• **WORK REQUIRED**
Of the entries below, return only those lines from the line with "root.add(umbrella);" to the line with "const a = (i * Math.PI) / 4;", exactly, both included.

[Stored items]
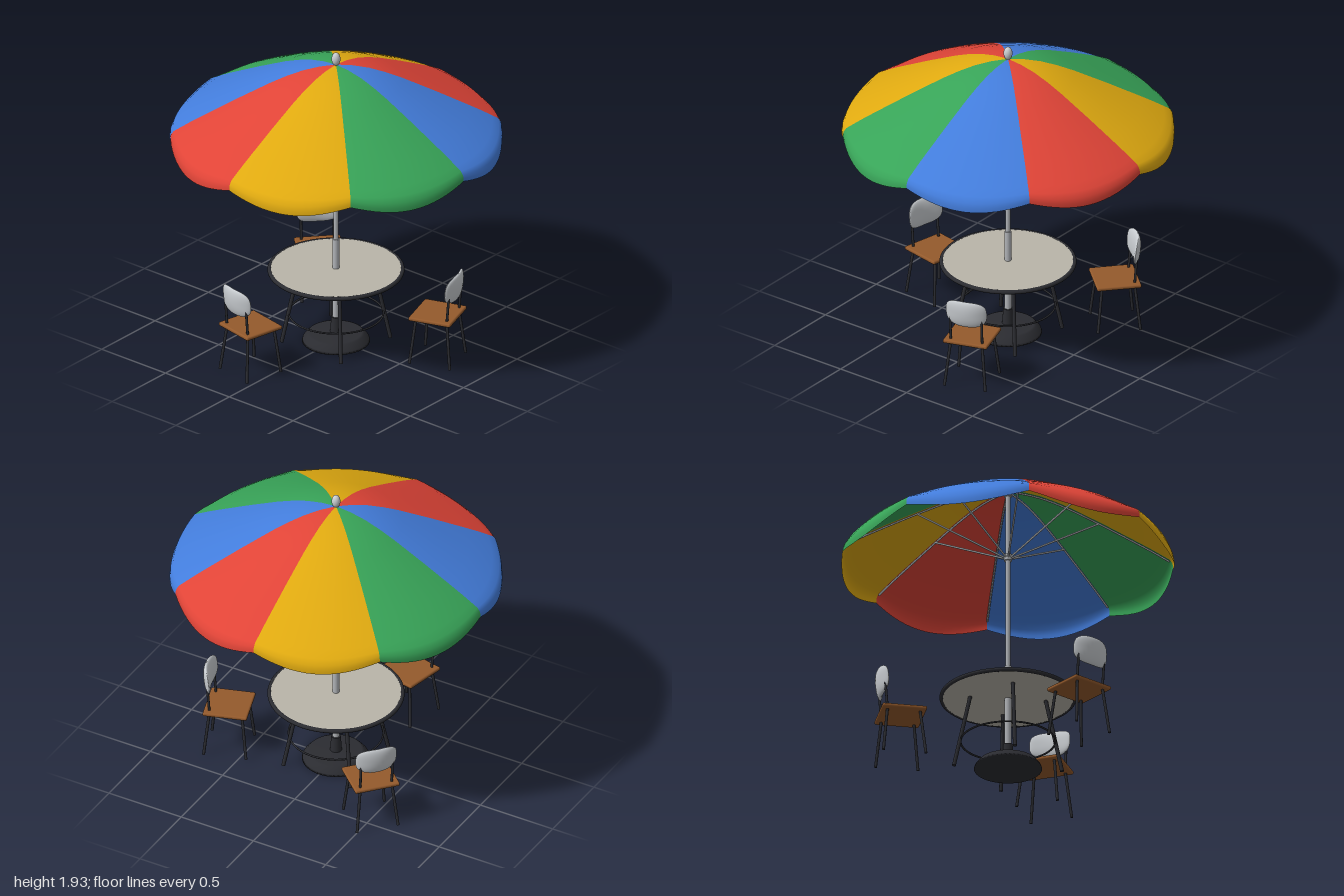
import * as THREE from 'three';
import { RoundedBoxGeometry } from 'three/addons/geometries/RoundedBoxGeometry.js';

const V = (x, y, z) => new THREE.Vector3(x, y, z);

function makeMaterial(name, color, extra = {}) {
  const m = new THREE.MeshStandardMaterial({ color, ...extra });
  m.name = name;
  return m;
}

function add(parent, name, geometry, material, x = 0, y = 0, z = 0) {
  const mesh = new THREE.Mesh(geometry, material);
  mesh.name = name;
  mesh.position.set(x, y, z);
  parent.add(mesh);
  return mesh;
}

// Round bar between two points
function bar(parent, name, a, b, radius, material) {
  const mesh = add(parent, name, new THREE.CylinderGeometry(radius, radius, a.distanceTo(b), 12), material);
  mesh.position.copy(a).add(b).multiplyScalar(0.5);
  mesh.quaternion.setFromUnitVectors(V(0, 1, 0), b.clone().sub(a).normalize());
  return mesh;
}

// Canopy profile as radius and height, rim first
const profile = [
  [1, 1.385], [1, 1.405], [0.995, 1.425], [0.98, 1.446], [0.94, 1.469], [0.88, 1.503], [0.8, 1.545],
  [0.6, 1.647], [0.4, 1.744], [0.3, 1.786], [0.2, 1.82], [0.1, 1.841], [0.001, 1.85],
];

// One canopy panel whose lower edge hangs in a scallop
function panelGeometry(start) {
  const span = Math.PI / 4;
  const g = new THREE.LatheGeometry(profile.map(([r, y]) => new THREE.Vector2(r, y)), 16, start, span);
  const p = g.attributes.position;
  const uv = g.attributes.uv;
  for (let i = 0; i < p.count; i++) {
    const hang = THREE.MathUtils.smoothstep(-p.getY(i), -1.5, -1.385);
    p.setY(i, p.getY(i) - 0.07 * hang * Math.sin(Math.PI * uv.getX(i)));
  }
  return g;
}

// Rounded, gently wrapped backrest pad
function backrestGeometry() {
  const g = new THREE.SphereGeometry(1, 32, 24);
  const p = g.attributes.position;
  for (let i = 0; i < p.count; i++) {
    const x = p.getX(i), y = p.getY(i);
    const n = Math.cbrt(Math.abs(x) ** 3 + Math.abs(y) ** 3);
    const f = n > 1e-6 ? Math.hypot(x, y) / n : 1;
    const sx = x * f, sy = y * f;
    p.setXYZ(i, sx * 0.13, sy * 0.088, p.getZ(i) * 0.024 - 0.028 * sx * sx);
  }
  g.computeVertexNormals();
  return g;
}

export function createModel() {
  const root = new THREE.Group();
  root.name = 'patioSet';

  const red = makeMaterial('canopy red', 0xe04437, { side: THREE.DoubleSide });
  const yellow = makeMaterial('canopy yellow', 0xe0aa10, { side: THREE.DoubleSide });
  const green = makeMaterial('canopy green', 0x38a458, { side: THREE.DoubleSide });
  const blue = makeMaterial('canopy blue', 0x437ddc, { side: THREE.DoubleSide });
  const metal = makeMaterial('pole metal', 0xb0b3b7);
  const pale = makeMaterial('pale plastic', 0xc8ccd0);
  const dark = makeMaterial('dark iron', 0x2b2c31);
  const wood = makeMaterial('seat wood', 0x945a2c);
  const stone = makeMaterial('table top', 0xb9b5a9);

  // Umbrella
  const umbrella = new THREE.Group();
  umbrella.name = 'umbrella';
  root.add(umbrella);
  const colours = [yellow, green, blue, red];
  const ribPath = new THREE.CatmullRomCurve3(
    profile.slice(3).map(([r, y]) => V(0, y - 0.014, Math.max(r, 0.02))));
  for (let i = 0; i < 8; i++) {
    const a = (i * Math.PI) / 4;
    add(umbrella, 'canopyPanel', panelGeometry(a), colours[i % 4]);
    const rib = add(umbrella, 'rib', new THREE.TubeGeometry(ribPath, 24, 0.006, 6), metal);
    rib.rotation.y = a;
    bar(umbrella, 'strut', V(0.02 * Math.sin(a), 1.4, 0.02 * Math.cos(a)),
      V(0.55 * Math.sin(a), 1.658, 0.55 * Math.cos(a)), 0.006, metal);
  }
  add(umbrella, 'pole', new THREE.CylinderGeometry(0.014, 0.014, 1.75, 24), metal, 0, 0.975);
  add(umbrella, 'poleSleeve', new THREE.CylinderGeometry(0.02, 0.02, 0.6, 24), metal, 0, 0.38);
  add(umbrella, 'runner', new THREE.CylinderGeometry(0.025, 0.025, 0.04, 24), metal, 0, 1.4);
  add(umbrella, 'topHub', new THREE.CylinderGeometry(0.024, 0.024, 0.03, 24), metal, 0, 1.82);
  add(umbrella, 'finial', new THREE.SphereGeometry(1, 24, 16), pale, 0, 1.888).scale.set(0.027, 0.042, 0.027);
  const basePoints = [[0, 0], [0.205, 0], [0.2, 0.015], [0.17, 0.05], [0.155, 0.055], [0.035, 0.06]];
  add(umbrella, 'base', new THREE.LatheGeometry(basePoints.map(([r, y]) => new THREE.Vector2(r, y)), 48), dark);
  add(umbrella, 'baseCollar', new THREE.CylinderGeometry(0.029, 0.036, 0.11, 24), dark, 0, 0.105);

  // Table
  const table = new THREE.Group();
  table.name = 'table';
  root.add(table);
  add(table, 'tableTop', new THREE.CylinderGeometry(0.398, 0.398, 0.02, 64), stone, 0, 0.475);
  add(table, 'tableRim', new THREE.TorusGeometry(0.4, 0.013, 12, 64), dark, 0, 0.475).rotation.x = Math.PI / 2;
  add(table, 'footRing', new THREE.TorusGeometry(0.285, 0.006, 8, 64), dark, 0, 0.184).rotation.x = Math.PI / 2;
  for (const sx of [-1, 1]) for (const sz of [-1, 1]) {
    bar(table, 'tableLeg', V(sx * 0.162, 0.466, sz * 0.162), V(sx * 0.232, 0.004, sz * 0.232), 0.012, dark);
  }

  // Three chairs facing the pole
  const seat = new RoundedBoxGeometry(0.282, 0.024, 0.272, 3, 0.01);
  const pad = backrestGeometry();
  for (const degrees of [101.7, 221.7, 341.7]) {
    const a = THREE.MathUtils.degToRad(degrees);
    const chair = new THREE.Group();
    chair.name = 'chair';
    chair.position.set(0.656 * Math.cos(a), 0, 0.656 * Math.sin(a));
    chair.rotation.y = Math.PI / 2 - a;
    root.add(chair);
    add(chair, 'seat', seat, wood, 0, 0.3, 0);
    add(chair, 'backrest', pad, pale, 0, 0.503, 0.128).rotation.x = 0.1;
    for (const sx of [-1, 1]) {
      for (const sz of [-1, 1]) {
        bar(chair, 'chairLeg', V(sx * 0.1, 0.292, sz * 0.1), V(sx * 0.13, 0.003, sz * 0.13), 0.009, dark);
      }
      bar(chair, 'backUpright', V(sx * 0.1, 0.3, 0.1), V(sx * 0.1, 0.47, 0.113), 0.008, dark);
    }
  }
  return root;
}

• **OUTPUT OF THE TASK**
  root.add(umbrella);
  const colours = [yellow, green, blue, red];
  const ribPath = new THREE.CatmullRomCurve3(
    profile.slice(3).map(([r, y]) => V(0, y - 0.014, Math.max(r, 0.02))));
  for (let i = 0; i < 8; i++) {
    const a = (i * Math.PI) / 4;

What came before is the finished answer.